Last September, Trans World Airlines lost Wendy Engel's baggage. She was on her way from Chicago to Washington, enroute to a wedding in New York.

She submitted an itemized bill to TWA for $1.121 for the items lost, including the baggage, plus another $280 in receipts to pay for a new suitcase and some clothes to wear until she got home, including a dress to wear to the wedding.

In December TWA sent her a check for $500. Until recently, $500 was the maximum a person could collect from an airline for lost or damaged baggage.

On April 19, new Civil Aeronautics Board rules went into effect raising the airline's liability to $750 and for the first time expanding the conditions under which damage could be claimed by passengers.

In addition to their liability for lost, delayed or damaged baggage, airlines will also be liable for compensation for expenses incurred by the traveler whose property was lost or delayed.
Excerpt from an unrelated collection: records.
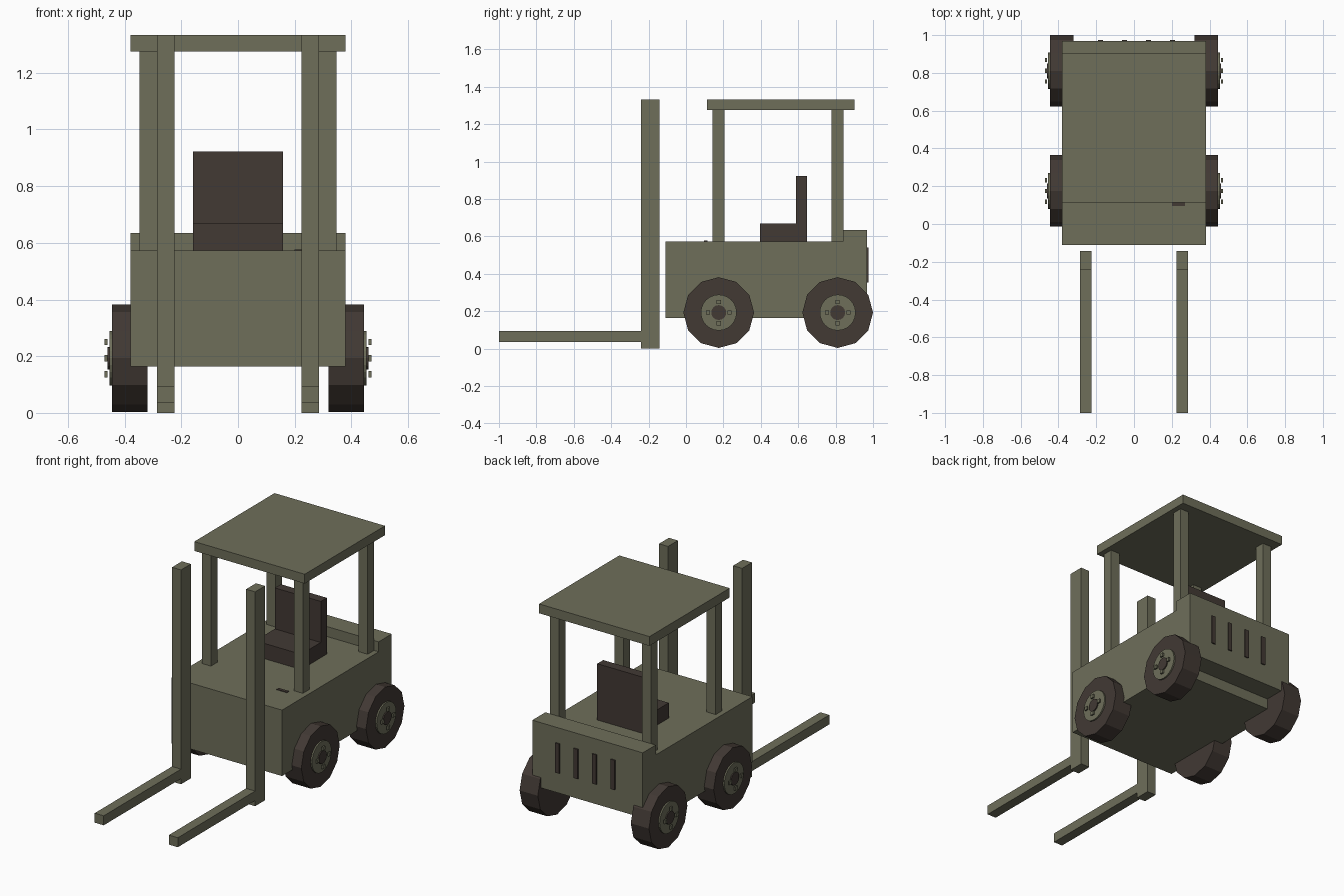
import bpy, math

if "Cube" in bpy.data.objects:
    bpy.data.objects.remove(bpy.data.objects["Cube"])


def material(name, rgb):
    m = bpy.data.materials.new(name)
    m.diffuse_color = (*rgb, 1)
    m.use_nodes = True
    m.node_tree.nodes["Principled BSDF"].inputs["Base Color"].default_value = m.diffuse_color
    return m


OLIVE = material("olive paint", (0.156, 0.156, 0.102))
DARK = material("dark brown rubber", (0.054, 0.041, 0.034))


def box(name, x, y, z, mat):
    """Box from (min, max) ranges on each axis."""
    bpy.ops.mesh.primitive_cube_add(
        size=1, location=[(a + b) / 2 for a, b in (x, y, z)])
    o = bpy.context.object
    o.name = name
    o.scale = [b - a for a, b in (x, y, z)]
    bpy.ops.object.transform_apply(location=False, rotation=False, scale=True)
    o.data.materials.append(mat)
    return o


def disc(name, sides, radius, x, y, z, mat):
    """Cylinder lying along x between the two x values."""
    bpy.ops.mesh.primitive_cylinder_add(
        vertices=sides, radius=radius, depth=abs(x[1] - x[0]),
        location=((x[0] + x[1]) / 2, y, z), rotation=(0, math.pi / 2, 0))
    o = bpy.context.object
    o.name = name
    o.data.materials.append(mat)
    return o


# Chassis and raised counterweight
box("body", (-0.38, 0.38), (-0.11, 0.84), (0.163, 0.573), OLIVE)
box("counterweight", (-0.38, 0.38), (0.84, 0.968), (0.23, 0.635), OLIVE)

# Vent slots on the back
for i in range(4):
    cx = -0.177 + i * 0.127
    box("vent_slot", (cx - 0.014, cx + 0.014), (0.966, 0.975), (0.355, 0.54), DARK)

# Seat
box("seat_cushion", (-0.158, 0.158), (0.395, 0.588), (0.573, 0.668), DARK)
box("seat_back", (-0.158, 0.158), (0.588, 0.647), (0.573, 0.923), DARK)

# Floor pedal
box("pedal", (0.20, 0.27), (0.095, 0.115), (0.572, 0.577), DARK)

# Overhead guard
box("roof", (-0.38, 0.38), (0.113, 0.902), (1.275, 1.333), OLIVE)

for s in (-1, 1):
    def side(a, b):
        return tuple(sorted((s * a, s * b)))

    # Roof posts
    for y in (0.141, 0.777):
        box("roof_post", side(0.285, 0.348), (y, y + 0.064), (0.573, 1.275), OLIVE)

    # Mast and fork
    box("mast", side(0.224, 0.286), (-0.24, -0.143), (0, 1.333), OLIVE)
    box("fork", side(0.224, 0.286), (-1.0, -0.24), (0.035, 0.094), OLIVE)

    # Wheels with hub, cap and four bolts
    for y in (0.175, 0.811):
        z = 0.193
        disc("tyre", 12, 0.189, (s * 0.32, s * 0.445), y, z, DARK)
        disc("hub", 24, 0.096, (s * 0.44, s * 0.454), y, z, OLIVE)
        disc("hub_cap", 16, 0.04, (s * 0.45, s * 0.461), y, z, DARK)
        for k in range(4):
            a = k * math.pi / 2
            by, bz = y + 0.057 * math.cos(a), z + 0.057 * math.sin(a)
            box("wheel_bolt", side(0.461, 0.471), (by - 0.011, by + 0.011),
                (bz - 0.011, bz + 0.011), OLIVE)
For example, if a person had to temporarily rent replacements for lost or delayed property - like lost skis on the way to a skiing vacation - the airline could be liable for the cost of the rental. Wendy Engel's dress to wear to the wedding would also be eligible, although the maximum total a person could collect would be $750.

If a person declares excess value and pays an additional charge, baggage insurance is available from all airlines at check-in.

Many of the carriers already pay travelers for the expenses incurred as a consequence of the lost baggage, but it was on a voluntary basis which, the board said, was potentially discriminatory and appeared to be subject to the discretion of airport baggage service personnel.

In its new rules, the CAB also broadened the applicability of the liability rule to include all certified carriers, including charter airlines. They were not covered by the earlier $500 limit, which had been set in 1966.

The board acted - albeit slowly - in response to a petition originally filed in 1973 by the Aviation Consumer Action Project, a Ralph Nader-connected, non-profit organization that prods the CAB on consumer matters, which was seeking an update of the 1966 limit.

Although the board raised the limit to $750 - basing its decision both on the number of baggage claims that exceeded the only limit and the impact of inflation on the cost of goods since 1966 - it is not certain that figure is high enough and has left the door open to a further increase. About one in five claims submitted to the airlines by unhappy travelers are higher than $750, the board's examination of airline records indicated.